• **PROBLEM TO SOLVE**
Output each line of the data word for word, from the first through the line that holds "(0.06, 0.02, 0.012))", and leave off whatever follows.

• **RECORDS SHOWN**
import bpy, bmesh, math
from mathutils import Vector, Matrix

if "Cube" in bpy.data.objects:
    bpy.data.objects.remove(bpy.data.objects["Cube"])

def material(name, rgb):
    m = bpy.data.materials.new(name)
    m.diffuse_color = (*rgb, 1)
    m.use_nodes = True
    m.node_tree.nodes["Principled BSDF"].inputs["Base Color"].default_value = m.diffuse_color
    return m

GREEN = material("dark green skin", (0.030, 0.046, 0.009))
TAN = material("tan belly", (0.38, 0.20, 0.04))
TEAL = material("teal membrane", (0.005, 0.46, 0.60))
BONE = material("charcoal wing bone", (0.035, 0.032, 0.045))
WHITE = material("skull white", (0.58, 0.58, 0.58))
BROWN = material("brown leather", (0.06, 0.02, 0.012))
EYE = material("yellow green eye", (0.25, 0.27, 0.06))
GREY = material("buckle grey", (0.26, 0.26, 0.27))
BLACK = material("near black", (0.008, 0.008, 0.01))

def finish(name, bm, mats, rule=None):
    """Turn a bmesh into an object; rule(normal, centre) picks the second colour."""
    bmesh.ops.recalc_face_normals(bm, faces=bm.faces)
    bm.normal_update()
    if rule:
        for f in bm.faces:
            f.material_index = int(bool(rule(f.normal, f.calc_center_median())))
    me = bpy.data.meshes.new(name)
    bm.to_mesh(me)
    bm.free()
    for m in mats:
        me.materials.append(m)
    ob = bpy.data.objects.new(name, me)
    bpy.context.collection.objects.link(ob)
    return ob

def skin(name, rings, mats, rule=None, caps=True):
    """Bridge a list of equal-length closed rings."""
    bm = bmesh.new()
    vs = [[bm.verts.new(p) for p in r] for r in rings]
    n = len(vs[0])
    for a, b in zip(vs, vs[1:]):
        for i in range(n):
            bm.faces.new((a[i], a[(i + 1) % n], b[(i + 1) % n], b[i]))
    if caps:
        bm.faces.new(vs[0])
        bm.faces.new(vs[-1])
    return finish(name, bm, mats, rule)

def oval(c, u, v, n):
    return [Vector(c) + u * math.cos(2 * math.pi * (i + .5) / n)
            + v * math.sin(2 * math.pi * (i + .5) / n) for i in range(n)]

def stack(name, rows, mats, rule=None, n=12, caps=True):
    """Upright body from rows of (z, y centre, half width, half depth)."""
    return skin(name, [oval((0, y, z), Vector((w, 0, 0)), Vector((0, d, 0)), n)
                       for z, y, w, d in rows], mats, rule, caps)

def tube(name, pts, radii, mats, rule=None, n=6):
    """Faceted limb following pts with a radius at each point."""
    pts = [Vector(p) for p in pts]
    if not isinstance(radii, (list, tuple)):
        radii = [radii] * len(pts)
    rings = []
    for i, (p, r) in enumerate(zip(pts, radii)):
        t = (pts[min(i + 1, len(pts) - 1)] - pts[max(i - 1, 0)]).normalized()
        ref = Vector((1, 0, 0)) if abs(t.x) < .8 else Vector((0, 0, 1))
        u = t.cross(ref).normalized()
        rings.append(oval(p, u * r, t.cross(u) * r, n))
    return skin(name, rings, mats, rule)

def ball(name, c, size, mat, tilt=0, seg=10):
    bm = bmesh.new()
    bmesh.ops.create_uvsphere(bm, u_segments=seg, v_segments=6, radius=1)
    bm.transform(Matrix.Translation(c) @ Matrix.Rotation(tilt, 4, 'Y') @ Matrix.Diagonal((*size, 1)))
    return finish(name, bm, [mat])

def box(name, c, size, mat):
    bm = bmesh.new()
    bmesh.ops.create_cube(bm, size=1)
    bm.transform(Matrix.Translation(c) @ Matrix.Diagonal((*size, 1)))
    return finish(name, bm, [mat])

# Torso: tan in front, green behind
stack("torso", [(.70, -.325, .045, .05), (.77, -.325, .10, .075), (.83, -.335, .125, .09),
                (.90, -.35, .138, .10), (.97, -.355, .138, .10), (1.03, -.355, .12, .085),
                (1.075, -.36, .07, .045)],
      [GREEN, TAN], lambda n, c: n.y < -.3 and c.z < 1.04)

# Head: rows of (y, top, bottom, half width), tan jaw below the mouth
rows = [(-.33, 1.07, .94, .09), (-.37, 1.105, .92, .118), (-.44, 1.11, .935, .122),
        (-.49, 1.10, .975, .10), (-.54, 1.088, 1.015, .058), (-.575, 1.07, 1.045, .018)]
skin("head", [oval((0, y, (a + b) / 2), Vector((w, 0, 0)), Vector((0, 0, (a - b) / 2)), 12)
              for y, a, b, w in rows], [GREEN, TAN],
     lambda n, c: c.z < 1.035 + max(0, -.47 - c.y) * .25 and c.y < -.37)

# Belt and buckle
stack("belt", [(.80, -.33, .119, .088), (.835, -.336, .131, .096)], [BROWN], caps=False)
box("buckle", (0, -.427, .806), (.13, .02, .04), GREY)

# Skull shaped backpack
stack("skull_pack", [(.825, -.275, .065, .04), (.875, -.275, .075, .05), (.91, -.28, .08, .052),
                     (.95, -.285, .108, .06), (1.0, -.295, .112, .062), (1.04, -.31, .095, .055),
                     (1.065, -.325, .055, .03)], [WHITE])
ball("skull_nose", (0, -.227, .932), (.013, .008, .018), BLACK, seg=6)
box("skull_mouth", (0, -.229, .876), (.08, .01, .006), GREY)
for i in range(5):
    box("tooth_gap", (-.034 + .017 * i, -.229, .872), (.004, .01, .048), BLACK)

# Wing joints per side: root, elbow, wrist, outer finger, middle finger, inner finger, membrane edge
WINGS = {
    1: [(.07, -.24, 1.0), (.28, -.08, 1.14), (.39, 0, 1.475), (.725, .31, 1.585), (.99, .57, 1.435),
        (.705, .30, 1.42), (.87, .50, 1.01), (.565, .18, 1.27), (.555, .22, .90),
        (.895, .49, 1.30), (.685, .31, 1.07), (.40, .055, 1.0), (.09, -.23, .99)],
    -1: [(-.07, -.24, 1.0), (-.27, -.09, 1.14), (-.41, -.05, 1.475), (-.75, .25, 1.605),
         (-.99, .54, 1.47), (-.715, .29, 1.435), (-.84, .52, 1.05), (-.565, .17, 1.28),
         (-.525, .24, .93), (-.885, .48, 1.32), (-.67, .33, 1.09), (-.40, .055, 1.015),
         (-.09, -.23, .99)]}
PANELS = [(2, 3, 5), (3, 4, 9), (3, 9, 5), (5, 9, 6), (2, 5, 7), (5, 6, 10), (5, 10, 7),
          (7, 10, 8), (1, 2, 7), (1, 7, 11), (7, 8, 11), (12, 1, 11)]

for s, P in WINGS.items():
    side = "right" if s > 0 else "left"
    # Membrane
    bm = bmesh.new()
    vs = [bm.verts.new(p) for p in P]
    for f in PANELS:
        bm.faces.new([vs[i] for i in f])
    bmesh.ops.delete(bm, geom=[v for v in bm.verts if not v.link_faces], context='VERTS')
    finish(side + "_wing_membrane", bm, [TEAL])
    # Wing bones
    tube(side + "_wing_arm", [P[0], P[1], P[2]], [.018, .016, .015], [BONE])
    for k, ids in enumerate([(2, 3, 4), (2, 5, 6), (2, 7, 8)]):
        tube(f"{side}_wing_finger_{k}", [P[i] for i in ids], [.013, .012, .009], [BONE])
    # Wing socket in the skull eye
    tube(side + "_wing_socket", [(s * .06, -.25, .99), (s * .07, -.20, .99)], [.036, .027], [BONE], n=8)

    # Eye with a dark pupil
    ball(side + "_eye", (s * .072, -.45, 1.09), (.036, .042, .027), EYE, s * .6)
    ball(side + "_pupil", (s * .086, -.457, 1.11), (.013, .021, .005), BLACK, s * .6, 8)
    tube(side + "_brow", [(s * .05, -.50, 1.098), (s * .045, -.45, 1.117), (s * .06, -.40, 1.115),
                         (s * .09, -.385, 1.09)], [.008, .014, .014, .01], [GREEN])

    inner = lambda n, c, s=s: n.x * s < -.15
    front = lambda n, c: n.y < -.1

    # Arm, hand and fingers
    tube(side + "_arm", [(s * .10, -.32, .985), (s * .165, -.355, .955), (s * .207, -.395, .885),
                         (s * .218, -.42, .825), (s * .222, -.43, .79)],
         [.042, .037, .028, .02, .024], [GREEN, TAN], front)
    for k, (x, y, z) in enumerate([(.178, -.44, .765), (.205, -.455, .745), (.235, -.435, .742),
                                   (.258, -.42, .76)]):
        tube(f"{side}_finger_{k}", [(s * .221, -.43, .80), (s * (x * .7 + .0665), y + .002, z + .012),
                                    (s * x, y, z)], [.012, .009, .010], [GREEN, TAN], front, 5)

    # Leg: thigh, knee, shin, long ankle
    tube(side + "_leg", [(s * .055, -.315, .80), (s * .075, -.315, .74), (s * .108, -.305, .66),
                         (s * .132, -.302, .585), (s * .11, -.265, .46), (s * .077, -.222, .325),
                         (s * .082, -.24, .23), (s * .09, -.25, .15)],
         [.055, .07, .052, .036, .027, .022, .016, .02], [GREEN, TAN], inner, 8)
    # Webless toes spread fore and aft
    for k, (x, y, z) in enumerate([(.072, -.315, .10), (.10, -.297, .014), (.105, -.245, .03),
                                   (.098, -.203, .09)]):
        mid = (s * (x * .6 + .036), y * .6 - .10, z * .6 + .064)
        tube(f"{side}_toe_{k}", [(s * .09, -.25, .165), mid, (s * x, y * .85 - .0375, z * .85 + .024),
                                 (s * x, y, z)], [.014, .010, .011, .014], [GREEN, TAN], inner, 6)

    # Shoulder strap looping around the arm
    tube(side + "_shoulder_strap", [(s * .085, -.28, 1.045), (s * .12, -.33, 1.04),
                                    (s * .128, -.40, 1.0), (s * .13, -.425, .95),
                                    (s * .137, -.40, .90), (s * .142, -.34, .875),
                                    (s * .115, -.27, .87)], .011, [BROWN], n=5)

• **THE ANSWER**
import bpy, bmesh, math
from mathutils import Vector, Matrix

if "Cube" in bpy.data.objects:
    bpy.data.objects.remove(bpy.data.objects["Cube"])

def material(name, rgb):
    m = bpy.data.materials.new(name)
    m.diffuse_color = (*rgb, 1)
    m.use_nodes = True
    m.node_tree.nodes["Principled BSDF"].inputs["Base Color"].default_value = m.diffuse_color
    return m

GREEN = material("dark green skin", (0.030, 0.046, 0.009))
TAN = material("tan belly", (0.38, 0.20, 0.04))
TEAL = material("teal membrane", (0.005, 0.46, 0.60))
BONE = material("charcoal wing bone", (0.035, 0.032, 0.045))
WHITE = material("skull white", (0.58, 0.58, 0.58))
BROWN = material("brown leather", (0.06, 0.02, 0.012))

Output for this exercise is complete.